- [Task objective]: Only one stretch of the records below is wanted: the lines from the one holding "return new T([[-w, 0], [w, 0], [w, h], [-w, h]].map(([x, y])" through the one holding "centred on x". Return it exactly, both ends included.

- [Data]:
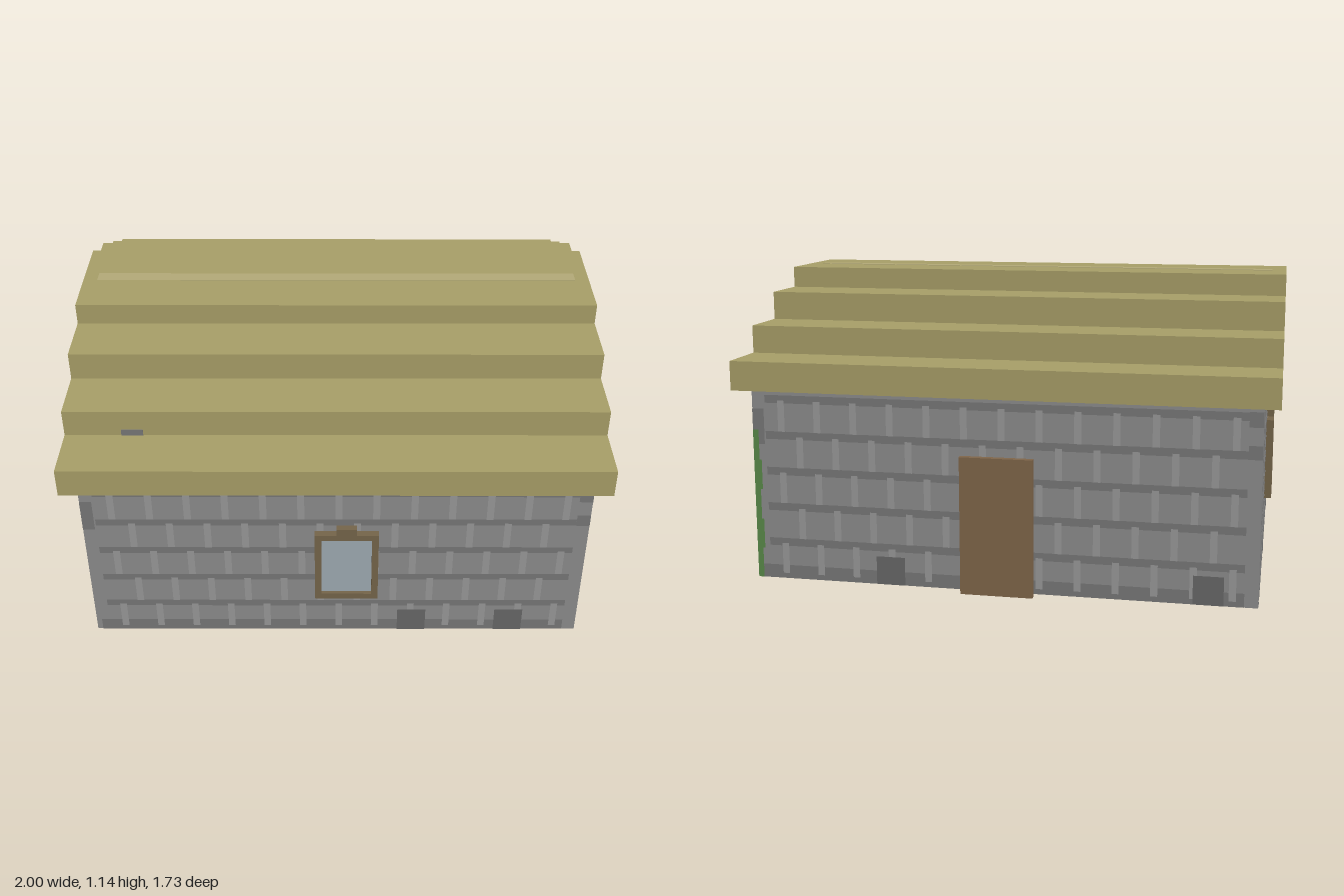
import * as THREE from 'three';
import { mergeGeometries } from 'three/addons/utils/BufferGeometryUtils.js';

const material = (color) => new THREE.MeshStandardMaterial({ color });
const mats = {
  stone: material(0x8c8c8c), band: material(0x787878), joint: material(0x999999),
  dark: material(0x686868), moss: material(0x5a8a4a), thatch: material(0xa89f68),
  ridge: material(0xb3aa78), wood: material(0x75654a), door: material(0x80664a),
  glass: material(0x9fabb3),
};
const W = 1.885, D = 1.62, H = 0.73;

function add(parent, name, geometry, mat) {
  const mesh = new THREE.Mesh(geometry, mat);
  mesh.name = name;
  parent.add(mesh);
  return mesh;
}

// Box given by its lower and upper bounds
function box(parent, name, mat, x0, x1, y0, y1, z0, z1) {
  const g = new THREE.BoxGeometry(x1 - x0, y1 - y0, z1 - z0);
  g.translate((x0 + x1) / 2, (y0 + y1) / 2, (z0 + z1) / 2);
  return add(parent, name, g, mat);
}

// Flat rectangles merged into one mesh just proud of the wall
function patches(parent, name, mat, rects, z) {
  if (!rects.length) return;
  add(parent, name, mergeGeometries(rects.map(([x0, x1, y0, y1]) =>
    new THREE.PlaneGeometry(x1 - x0, y1 - y0).translate((x0 + x1) / 2, (y0 + y1) / 2, z))), mat);
}

function rectangle(T, w, h) {
  return new T([[-w, 0], [w, 0], [w, h], [-w, h]].map(([x, y]) => new THREE.Vector2(x, y)));
}

// Framed window with a small lintel block; origin at bottom centre on the wall
function makeWindow() {
  const g = new THREE.Group();
  g.name = 'window';
  const shape = rectangle(THREE.Shape, 0.12, 0.322);
  shape.holes.push(new THREE.Path([[-0.095, 0.025], [-0.095, 0.297], [0.095, 0.297], [0.095, 0.025]]
    .map(([x, y]) => new THREE.Vector2(x, y))));
  add(g, 'windowFrame', new THREE.ExtrudeGeometry(shape, { depth: 0.028, bevelEnabled: false }), mats.wood);
  box(g, 'windowPane', mats.glass, -0.095, 0.095, 0.025, 0.297, 0, 0.014);
  box(g, 'windowTopBlock', mats.wood, -0.038, 0.038, 0.322, 0.35, 0, 0.028);
  return g;
}

// Masonry courses for one wall, facing +z, centred on x
function makeMasonry(name, width, footings, mossSide) {
  const g = new THREE.Group();
  g.name = name;
  const half = width / 2, bands = [[-half + 0.02, half - 0.05, 0, 0.052]], joints = [];
  for (let row = 0; row < 5; row++) {
    const y = 0.02 + row * 0.1375;
    bands.push([-half + 0.05, half - 0.05, y + 0.108, y + 0.138]);
    const shift = row % 2 ? 0.07 : 0;
    for (let x = -half + 0.1 + shift; x < half - 0.07; x += 0.14)
      joints.push([x, x + 0.026, y, y + 0.118]);
  }
  patches(g, 'mortarBands', mats.band, bands, 0.001);
  patches(g, 'mortarJoints', mats.joint, joints, 0.0016);
  patches(g, 'cornerStones', mats.band, [
    [-half, -half + 0.045, 0.52, 0.655],
    [half - 0.05, half, 0.54, 0.59],
    [half - 0.05, half, 0.655, 0.71],
  ], 0.0018);
  patches(g, 'footingStones', mats.dark, footings.map(([a, b]) => [a, b, 0, 0.108]), 0.0022);
  if (mossSide) {
    const strip = [];
    for (let i = 0; i < 5; i++) {
      const wide = i % 2 ? 0.03 : 0.022, y = i * 0.115;
      strip.push(mossSide > 0 ? [half - wide, half, y, y + 0.115] : [-half, -half + wide, y, y + 0.115]);
    }
    patches(g, 'moss', mats.moss, strip, 0.0026);
  }
  return g;
}

export function createModel() {
  const house = new THREE.Group();
  house.name = 'stoneHut';
  box(house, 'walls', mats.stone, -W / 2, W / 2, 0, H, -D / 2, D / 2);

  // Wall facings: turn about y, distance, width, window [x, y], footing stones, moss corner
  const sides = [
    ['frontWall', 0, D / 2, W, [0.04, 0.192], [[0.24, 0.35], [0.62, 0.73]], 0],
    ['rightSideWall', Math.PI / 2, W / 2, D, [0.04, 0.381], [[0, 0.105], [0.3, 0.405]], 1],
    ['backWall', Math.PI, D / 2, W, null, [[-0.47, -0.36], [0.71, 0.82]], -1],
    ['leftSideWall', -Math.PI / 2, W / 2, D, [0.015, 0.22], [[-0.22, -0.115], [0.46, 0.565]], 0],
  ];
  for (const [name, angle, dist, width, win, footings, moss] of sides) {
    const side = makeMasonry(name, width, footings, moss);
    side.rotation.y = angle;
    side.position.set(Math.sin(angle) * dist, 0, Math.cos(angle) * dist);
    if (win) {
      const w = makeWindow();
      w.position.set(win[0], win[1], 0);
      side.add(w);
    }
    house.add(side);
  }

  // Back door: leaf with a slightly larger outer slab
  box(house, 'doorLeaf', mats.door, -0.11, 0.11, 0, 0.49, -0.84, -D / 2);
  box(house, 'doorSlab', mats.door, -0.135, 0.135, 0, 0.515, -0.862, -0.838);

  // Stepped thatch roof, one closed profile run along x
  const steps = [[0.865, 0.73, 0.84], [0.65, 0.84, 0.945], [0.435, 0.945, 1.053], [0.216, 1.053, 1.135]];
  const right = steps.flatMap(([z, y0, y1]) => [new THREE.Vector2(z, y0), new THREE.Vector2(z, y1)]);
  const left = right.map((p) => new THREE.Vector2(-p.x, p.y)).reverse();
  const roof = new THREE.ExtrudeGeometry(new THREE.Shape([...right, ...left]), { depth: 2, bevelEnabled: false });
  roof.translate(0, 0, -1).rotateY(Math.PI / 2);
  add(house, 'steppedRoof', roof, mats.thatch);
  box(house, 'ridgeStrip', mats.ridge, -0.945, 0.945, 1.13, 1.137, -0.026, 0.026);
  box(house, 'roofStone', mats.band, -0.79, -0.71, 0.838, 0.866, 0.64, 0.654);
  return house;
}
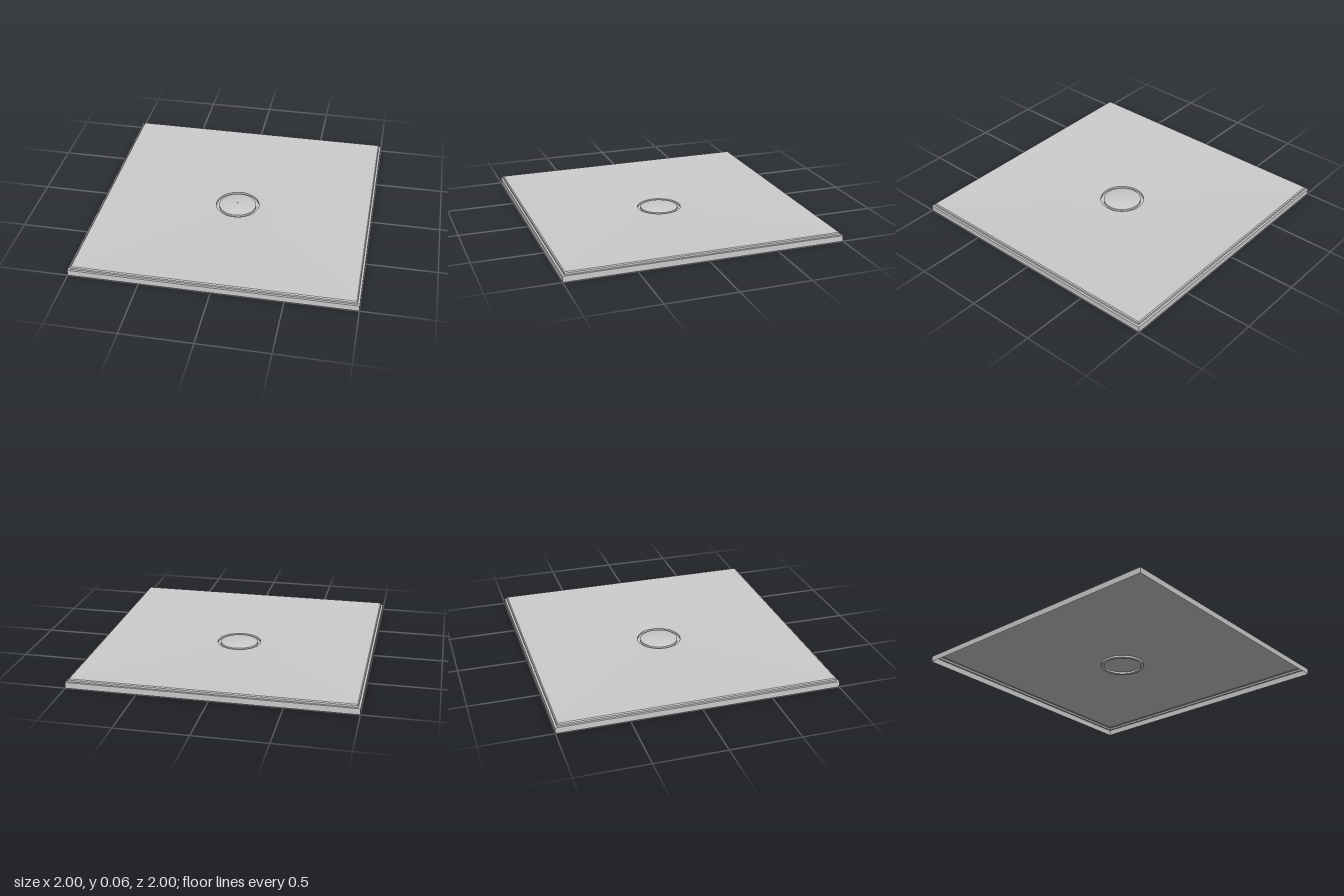
import * as THREE from 'three';
import { toCreasedNormals } from 'three/addons/utils/BufferGeometryUtils.js';

const SEGMENTS = 64;
const material = new THREE.MeshStandardMaterial({ color: 0xcccccc, side: THREE.DoubleSide });

// Cross-sections: a square of half-width s, or a circle of radius r, at height y
const square = (s, y) => (a) => {
  const k = s / Math.max(Math.abs(Math.cos(a)), Math.abs(Math.sin(a)));
  return [k * Math.cos(a), y, k * Math.sin(a)];
};
const circle = (r, y) => (a) => [r * Math.cos(a), y, r * Math.sin(a)];
const blend = (f, g, t) => (a) => {
  const p = f(a), q = g(a);
  return p.map((v, i) => v + (q[i] - v) * t);
};

// Skin a list of rings running from the outside inwards
function loft(name, rings) {
  const positions = [], index = [];
  rings.forEach((ring) => {
    for (let j = 0; j < SEGMENTS; j++) positions.push(...ring((j / SEGMENTS) * Math.PI * 2));
  });
  for (let i = 0; i < rings.length - 1; i++) {
    for (let j = 0; j < SEGMENTS; j++) {
      const k = (j + 1) % SEGMENTS;
      const a = i * SEGMENTS + j, b = i * SEGMENTS + k;
      const c = a + SEGMENTS, d = b + SEGMENTS;
      index.push(a, c, b, b, c, d);
    }
  }
  const geometry = new THREE.BufferGeometry();
  geometry.setAttribute('position', new THREE.Float32BufferAttribute(positions, 3));
  geometry.setIndex(index);
  const mesh = new THREE.Mesh(toCreasedNormals(geometry, 0.5), material);
  mesh.name = name;
  return mesh;
}

export function createModel() {
  const group = new THREE.Group();
  group.name = 'showerTray';

  // Outer wall, narrow ledge and raised, chamfered lip; open underneath
  group.add(loft('rim', [
    square(1, 0), square(1, 0.043), square(0.985, 0.043),
    square(0.985, 0.056), square(0.978, 0.062),
  ]));

  // Floor falling from the square lip to the round drain
  const outer = square(0.978, 0.062), inner = circle(0.16, 0.03);
  const steps = 8;
  group.add(loft('floor', Array.from({ length: steps + 1 }, (_, i) => blend(outer, inner, i / steps))));

  // Recessed drain seat
  group.add(loft('drainSeat', [circle(0.16, 0.03), circle(0.16, 0.015), circle(0.138, 0.015)]));

  // Domed drain cover
  const dome = [circle(0.138, 0.015), circle(0.138, 0.03)];
  for (let i = 1; i <= 8; i++) {
    const t = 1 - i / 8;
    dome.push(circle(Math.max(0.138 * t, 0.0005), 0.03 + 0.015 * (1 - t * t)));
  }
  group.add(loft('drainCover', dome));

  return group;
}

- [Completed task]:
  return new T([[-w, 0], [w, 0], [w, h], [-w, h]].map(([x, y]) => new THREE.Vector2(x, y)));
}

// Framed window with a small lintel block; origin at bottom centre on the wall
function makeWindow() {
  const g = new THREE.Group();
  g.name = 'window';
  const shape = rectangle(THREE.Shape, 0.12, 0.322);
  shape.holes.push(new THREE.Path([[-0.095, 0.025], [-0.095, 0.297], [0.095, 0.297], [0.095, 0.025]]
    .map(([x, y]) => new THREE.Vector2(x, y))));
  add(g, 'windowFrame', new THREE.ExtrudeGeometry(shape, { depth: 0.028, bevelEnabled: false }), mats.wood);
  box(g, 'windowPane', mats.glass, -0.095, 0.095, 0.025, 0.297, 0, 0.014);
  box(g, 'windowTopBlock', mats.wood, -0.038, 0.038, 0.322, 0.35, 0, 0.028);
  return g;
}

// Masonry courses for one wall, facing +z, centred on x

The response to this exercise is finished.